The three-phase cease-fire plan for Gaza was offered in late May by U.S. President Joe Biden and is being mediated by Qatar and Egypt. It aims to end the war and free the remaining hostages. About 100 hostages were freed in a weeklong cease-fire last November in exchange for hundreds of Palestinians jailed by Israel.

Biden’s plan calls for a "full and complete" six-week cease-fire during which older, sick and female hostages would be released in exchange for hundreds of Palestinian prisoners. During those 42 days, Israeli forces would withdraw from densely populated areas of Gaza and allow the return of displaced people to their homes in northern Gaza, officials have said.

Israel was discussing a halt to the fighting with the Qataris, according to another Palestinian official with knowledge of the cease-fire deliberations.

"They have discussed with them Hamas's response and they promised to give them Israel's response within days," one official told Reuters.

Netanyahu has said that negotiations would continue this week but has not given any detailed timeline.

Hamas says it would allow negotiations to achieve an end to the war but during the talks some of the hostages would be returned to Israel in exchange for more Palestinians jailed by Israel.

A Palestinian official close to the peace efforts has said the proposal could lead to a framework agreement, if embraced by Israel, that would end the war.

U.S. Central Intelligence Agency Director William Burns is set to travel to Qatar this week for further negotiations, according to a source familiar with the matter.

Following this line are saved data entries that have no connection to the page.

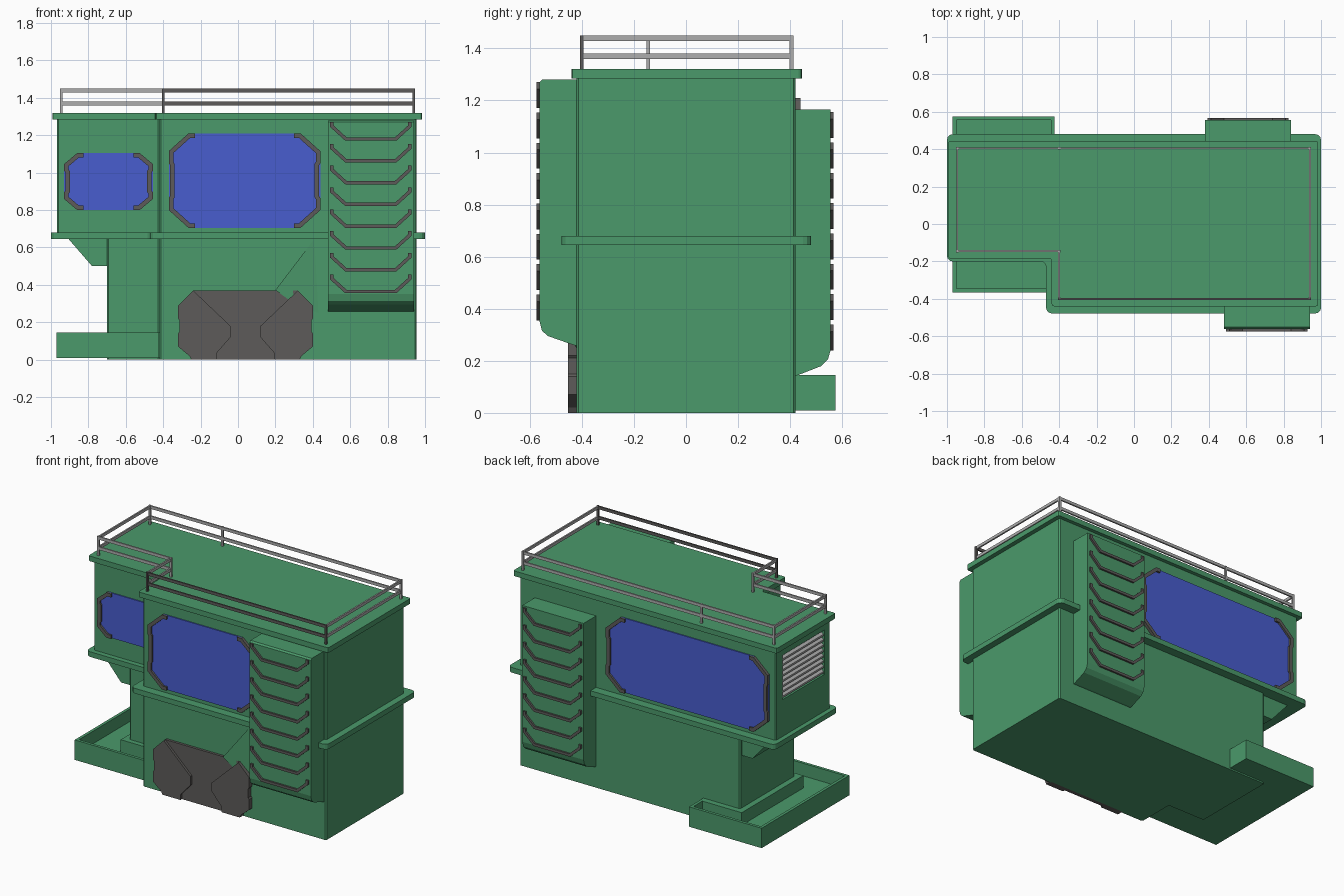
import bpy, bmesh, math
from mathutils import Vector

if "Cube" in bpy.data.objects:
    bpy.data.objects.remove(bpy.data.objects["Cube"])


def material(name, rgb):
    m = bpy.data.materials.new(name)
    m.diffuse_color = (*rgb, 1)
    m.use_nodes = True
    m.node_tree.nodes["Principled BSDF"].inputs["Base Color"].default_value = m.diffuse_color
    return m


GREEN = material("green_paint", (0.07, 0.32, 0.145))
BLUE = material("blue_glass", (0.065, 0.11, 0.62))
DARK = material("dark_trim", (0.11, 0.105, 0.10))
GREY = material("light_grey_metal", (0.42, 0.42, 0.42))


def prism(name, pts, axis, a, b, mat, r=0.0, seg=2):
    """Extrude a 2D outline along an axis from a to b; r rounds the long edges."""
    def place(p, t):
        return {"x": (t, p[0], p[1]), "y": (p[0], t, p[1]), "z": (p[0], p[1], t)}[axis]
    bm = bmesh.new()
    lo = [bm.verts.new(place(p, a)) for p in pts]
    hi = [bm.verts.new(place(p, b)) for p in pts]
    bm.faces.new(lo)
    bm.faces.new(hi)
    n = len(pts)
    for i in range(n):
        j = (i + 1) % n
        bm.faces.new((lo[i], lo[j], hi[j], hi[i]))
    if r:
        edges = [bm.edges.get((lo[i], hi[i])) for i in range(n)]
        bmesh.ops.bevel(bm, geom=edges, offset=r, segments=seg, profile=0.5, affect='EDGES')
    bmesh.ops.recalc_face_normals(bm, faces=bm.faces)
    me = bpy.data.meshes.new(name)
    bm.to_mesh(me)
    bm.free()
    me.materials.append(mat)
    ob = bpy.data.objects.new(name, me)
    bpy.context.collection.objects.link(ob)
    return ob


def box(name, x0, x1, y0, y1, z0, z1, mat):
    return prism(name, [(x0, y0), (x1, y0), (x1, y1), (x0, y1)], "z", z0, z1, mat)


def l_shape(x0, x1, y0, y1, nx, ny):
    """Rectangle with the left front corner missing."""
    return [(x0, ny), (nx, ny), (nx, y0), (x1, y0), (x1, y1), (x0, y1)]


def strip(path, t):
    """Outline of a bent band of width t around a path."""
    pts = [Vector(p) for p in path]
    left, right = [], []
    for i, p in enumerate(pts):
        d0 = (p - pts[i - 1]).normalized() if i else (pts[1] - p).normalized()
        d1 = (pts[i + 1] - p).normalized() if i < len(pts) - 1 else d0
        n0, n1 = Vector((-d0.y, d0.x)), Vector((-d1.y, d1.x))
        m = (n0 + n1).normalized()
        o = m * (t / 2 / m.dot(n0))
        left.append(p + o)
        right.append(p - o)
    return left + right[::-1]


# Main walls, belt and roof
prism("lower_walls", l_shape(-0.70, 0.955, -0.42, 0.42, -0.42, -0.165), "z", 0, 0.66, GREEN, 0.008, 1)
upper = prism("upper_walls", l_shape(-0.968, 0.955, -0.42, 0.42, -0.42, -0.165), "z", 0.66, 1.30, GREEN, 0.008, 1)
prism("belt_ledge", l_shape(-1.0, 1.0, -0.478, 0.48, -0.47, -0.20), "z", 0.645, 0.68, GREEN, 0.03, 3)
prism("roof_slab", l_shape(-0.993, 0.985, -0.44, 0.445, -0.44, -0.185), "z", 1.285, 1.32, GREEN, 0.012)

# Bracket under the overhang
prism("overhang_bracket", [(-0.91, 0.65), (-0.78, 0.5), (-0.69, 0.5), (-0.69, 0.65)],
      "y", -0.14, 0.40, GREEN)

# Side vent: recess and slats
cutter = box("vent_cutter", -1.05, -0.935, -0.10, 0.35, 0.93, 1.23, GREEN)
cutter.hide_render = True
cutter.hide_viewport = True
cutter.display_type = 'WIRE'
mod = upper.modifiers.new("vent_recess", 'BOOLEAN')
mod.object = cutter
mod.operation = 'DIFFERENCE'
mod.solver = 'EXACT'
for i in range(8):
    z = 0.94 + i * 0.036
    prism(f"vent_slat_{i}", [(-0.966, z), (-0.936, z + 0.02), (-0.936, z + 0.03), (-0.966, z + 0.012)],
          "y", -0.095, 0.345, GREY)

# Planter tray around the rear column
box("tray_floor", -0.965, -0.43, -0.36, 0.57, 0.01, 0.06, GREEN)
box("tray_left_wall", -0.97, -0.95, -0.365, 0.575, 0.01, 0.145, GREEN)
box("tray_front_wall", -0.95, -0.425, -0.365, -0.345, 0.01, 0.145, GREEN)
box("tray_back_wall", -0.95, -0.425, 0.555, 0.575, 0.01, 0.145, GREEN)
box("tray_end_back", -0.445, -0.425, 0.41, 0.555, 0.01, 0.145, GREEN)
box("tray_end_front", -0.445, -0.415, -0.345, -0.16, 0.01, 0.145, GREEN)
box("tray_curb", -0.74, -0.445, -0.20, 0.46, 0.01, 0.145, GREEN)


def window(name, x0, x1, z0, z1, cx, cz, y, s):
    """Octagonal pane with a bent trim piece on each end; s is the outward y direction."""
    pane = [(x0 + cx, z0), (x1 - cx, z0), (x1, z0 + cz), (x1, z1 - cz),
            (x1 - cx, z1), (x0 + cx, z1), (x0, z1 - cz), (x0, z0 + cz)]
    prism(name + "_pane", pane, "y", y - s * 0.002, y + s * 0.007, BLUE)
    w = 0.012
    zm, h = (z0 + z1) / 2, (z1 - z0) * 0.17
    path = [(cx + 0.03, z1 - w), (cx, z1 - w), (w, z1 - cz), (w, zm + h + 0.01), (w + 0.007, zm + h),
            (w + 0.007, zm - h), (w, zm - h - 0.01), (w, z0 + cz), (cx, z0 + w), (cx + 0.03, z0 + w)]
    for side, base, d in (("left", x0, 1), ("right", x1, -1)):
        prism(f"{name}_trim_{side}", strip([(base + d * u, v) for u, v in path], 0.024),
              "y", y - s * 0.002, y + s * 0.02, DARK)


window("front_window", -0.37, 0.44, 0.705, 1.21, 0.11, 0.10, -0.42, -1)
window("small_front_window", -0.93, -0.455, 0.80, 1.105, 0.075, 0.065, -0.165, -1)
window("back_window", -0.92, 0.295, 0.705, 1.21, 0.11, 0.10, 0.42, 1)


def grille(name, x0, x1, profile, y, s, ztop):
    """Tall housing with eight bent louvres."""
    prism(name + "_housing", profile, "x", x0, x1, GREEN)
    a, b = x0 + 0.022, x1 - 0.022
    for i in range(8):
        z = ztop - i * 0.1165
        path = [(a, z), (a, z - 0.022), (a + 0.075, z - 0.09), (b - 0.075, z - 0.09), (b, z - 0.022), (b, z)]
        prism(f"{name}_louvre_{i}", strip(path, 0.018), "y", y - s * 0.003, y + s * 0.012, DARK)


grille("front_grille", 0.48, 0.94,
       [(-0.41, 0.255), (-0.43, 0.26), (-0.53, 0.295), (-0.553, 0.315), (-0.562, 0.35),
        (-0.562, 1.27), (-0.552, 1.28), (-0.41, 1.28)], -0.562, -1, 1.27)
grille("back_grille", 0.38, 0.84,
       [(0.41, 0.14), (0.43, 0.145), (0.52, 0.18), (0.545, 0.205), (0.555, 0.24),
        (0.555, 1.165), (0.41, 1.165)], 0.555, 1, 1.155)

# Front hatch: middle plate and two raised wings
prism("hatch_plate", [(-0.24, 0.0), (0.32, 0.0), (0.39, 0.08), (0.39, 0.29), (0.32, 0.37), (-0.24, 0.37),
                      (-0.31, 0.29), (-0.31, 0.08)], "y", -0.41, -0.437, DARK)
wing = [(0.28, 0.37), (0.08, 0.18), (0.08, 0.12), (0.155, 0.035), (0.155, 0.0), (0.29, 0.0), (0.30, 0.02),
        (0.36, 0.07), (0.36, 0.14), (0.353, 0.15), (0.353, 0.21), (0.36, 0.22), (0.36, 0.29)]
for side, d in (("left", -1), ("right", 1)):
    prism(f"hatch_wing_{side}", [(0.04 + d * u, v) for u, v in wing], "y", -0.41, -0.453, DARK)

# Faceted gusset above the hatch
bm = bmesh.new()
for p in [(0.408, 0.645), (0.2, 0.372), (0.43, 0.25), (0.3, 0.30)]:
    bm.verts.new((p[0], -0.41, p[1]))
for p in [(0.408, -0.422, 0.645), (0.2, -0.448, 0.372), (0.43, -0.422, 0.25), (0.3, -0.436, 0.30)]:
    bm.verts.new(p)
bmesh.ops.convex_hull(bm, input=bm.verts)
me = bpy.data.meshes.new("hatch_gusset")
bm.to_mesh(me)
bm.free()
me.materials.append(GREEN)
bpy.context.collection.objects.link(bpy.data.objects.new("hatch_gusset", me))

# Roof railing: the long front run is dark, the rest light
corners = [(-0.4, -0.4), (0.94, -0.4), (0.94, 0.405), (-0.945, 0.405), (-0.945, -0.145), (-0.4, -0.145)]
for i, (x, y) in enumerate(corners + [(-0.4, 0.405)]):
    box(f"rail_post_{i}", x - 0.007, x + 0.007, y - 0.007, y + 0.007, 1.31, 1.45, DARK if i < 2 else GREY)
for i, (p, q) in enumerate(zip(corners, corners[1:] + corners[:1])):
    for z in (1.37, 1.439):
        box(f"rail_{i}_{'low' if z < 1.4 else 'top'}",
            min(p[0], q[0]) - 0.005, max(p[0], q[0]) + 0.005, min(p[1], q[1]) - 0.005, max(p[1], q[1]) + 0.005,
            z - 0.01, z + 0.01, DARK if i == 0 else GREY)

Flag-wielding demonstrators stopped traffic at an intersection in Tel Aviv, calling for parliamentary elections and for the government to do more to free the remaining captives in Gaza.

Police stepped up security around Netanyahu's Jerusalem residence before a rally called for Sunday. On Saturday night, anti-government demonstrators blocking a highway clashed with police on horseback before authorities deployed water cannon to clear the road.

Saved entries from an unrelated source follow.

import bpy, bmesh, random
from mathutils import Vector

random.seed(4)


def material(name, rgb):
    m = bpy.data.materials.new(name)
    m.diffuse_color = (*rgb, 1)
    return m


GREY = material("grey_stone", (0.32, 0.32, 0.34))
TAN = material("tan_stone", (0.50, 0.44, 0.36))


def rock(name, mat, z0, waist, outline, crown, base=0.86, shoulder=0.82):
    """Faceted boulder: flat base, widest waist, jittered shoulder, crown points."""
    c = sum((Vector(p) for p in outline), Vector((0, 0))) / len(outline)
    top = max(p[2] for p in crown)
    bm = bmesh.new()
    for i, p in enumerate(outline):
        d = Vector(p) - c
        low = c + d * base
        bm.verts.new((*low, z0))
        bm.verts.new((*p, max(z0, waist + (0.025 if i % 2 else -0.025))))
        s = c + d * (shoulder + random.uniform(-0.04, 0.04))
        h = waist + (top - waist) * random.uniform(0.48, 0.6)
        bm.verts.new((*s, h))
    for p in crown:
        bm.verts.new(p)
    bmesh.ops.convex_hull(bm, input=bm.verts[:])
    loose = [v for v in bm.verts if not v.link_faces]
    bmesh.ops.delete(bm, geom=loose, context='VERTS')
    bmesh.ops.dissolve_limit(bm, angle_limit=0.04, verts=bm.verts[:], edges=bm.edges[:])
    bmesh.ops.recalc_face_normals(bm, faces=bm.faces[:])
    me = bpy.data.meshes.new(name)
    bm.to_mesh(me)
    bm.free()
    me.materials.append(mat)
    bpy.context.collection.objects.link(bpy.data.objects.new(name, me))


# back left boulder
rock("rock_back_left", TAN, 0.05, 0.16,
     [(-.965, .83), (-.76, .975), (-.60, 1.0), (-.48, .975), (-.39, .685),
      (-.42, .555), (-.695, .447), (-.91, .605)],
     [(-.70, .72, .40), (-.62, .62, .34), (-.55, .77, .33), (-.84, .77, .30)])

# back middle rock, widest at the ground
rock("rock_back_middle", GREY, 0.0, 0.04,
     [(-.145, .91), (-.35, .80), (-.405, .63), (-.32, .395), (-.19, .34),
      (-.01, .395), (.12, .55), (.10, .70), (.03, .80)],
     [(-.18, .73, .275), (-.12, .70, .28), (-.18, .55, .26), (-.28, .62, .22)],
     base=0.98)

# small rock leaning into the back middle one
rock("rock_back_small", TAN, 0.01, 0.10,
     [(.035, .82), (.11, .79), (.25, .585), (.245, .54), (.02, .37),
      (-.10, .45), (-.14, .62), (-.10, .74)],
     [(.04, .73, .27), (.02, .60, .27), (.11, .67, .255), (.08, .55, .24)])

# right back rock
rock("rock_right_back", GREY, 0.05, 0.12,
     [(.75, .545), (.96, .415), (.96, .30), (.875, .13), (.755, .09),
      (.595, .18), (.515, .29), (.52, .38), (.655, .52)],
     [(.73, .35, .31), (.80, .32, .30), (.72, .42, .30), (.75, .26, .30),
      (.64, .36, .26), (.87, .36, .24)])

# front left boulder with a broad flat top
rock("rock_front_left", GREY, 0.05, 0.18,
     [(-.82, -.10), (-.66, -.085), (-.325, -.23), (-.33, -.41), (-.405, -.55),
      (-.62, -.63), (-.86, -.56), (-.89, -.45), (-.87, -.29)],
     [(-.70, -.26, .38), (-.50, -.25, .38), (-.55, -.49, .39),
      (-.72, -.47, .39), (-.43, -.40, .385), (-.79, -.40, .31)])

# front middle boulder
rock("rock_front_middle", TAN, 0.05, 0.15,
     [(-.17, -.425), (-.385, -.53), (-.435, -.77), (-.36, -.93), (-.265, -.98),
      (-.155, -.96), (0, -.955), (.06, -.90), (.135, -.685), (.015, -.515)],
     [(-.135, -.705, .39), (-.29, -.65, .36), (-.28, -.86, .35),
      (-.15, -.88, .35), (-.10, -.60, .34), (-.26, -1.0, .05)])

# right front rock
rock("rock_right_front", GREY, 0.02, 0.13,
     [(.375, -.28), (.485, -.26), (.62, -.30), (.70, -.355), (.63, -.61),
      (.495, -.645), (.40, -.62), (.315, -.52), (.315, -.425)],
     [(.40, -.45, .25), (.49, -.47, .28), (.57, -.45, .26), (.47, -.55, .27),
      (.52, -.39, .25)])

Still, some Israelis held out hope for a cease-fire and return of the remaining hostages.

"For the first time, we all feel that we are closer than ever to getting our loved ones back," Sachar Mor, a relative of hostage Ofer Kalderon, told a Saturday rally. "This is an opportunity that cannot be missed."

While fighting continues in Gaza, the Lebanese militant group Hezbollah said it launched dozens of projectiles toward northern Israel, targeting areas more than 30 kilometers from the border, deeper than most launches.

A 28-year-old Israeli man was seriously wounded in Kfar Zeitim, a small town near the city of Tiberias, Israel's national rescue service reported.

The barrage came after the Israeli military said in a statement an airstrike targeted a car and killed an engineer in Hezbollah's air defense unit Saturday, which Hezbollah confirmed.

Near-daily clashes between Hezbollah and Israeli forces over the past nine months have threatened to turn into an all-out regional war and have catastrophic consequences for people on both sides of the border.

Some information for this report provided by Agence France-Presse, The Associated Press and Reuters.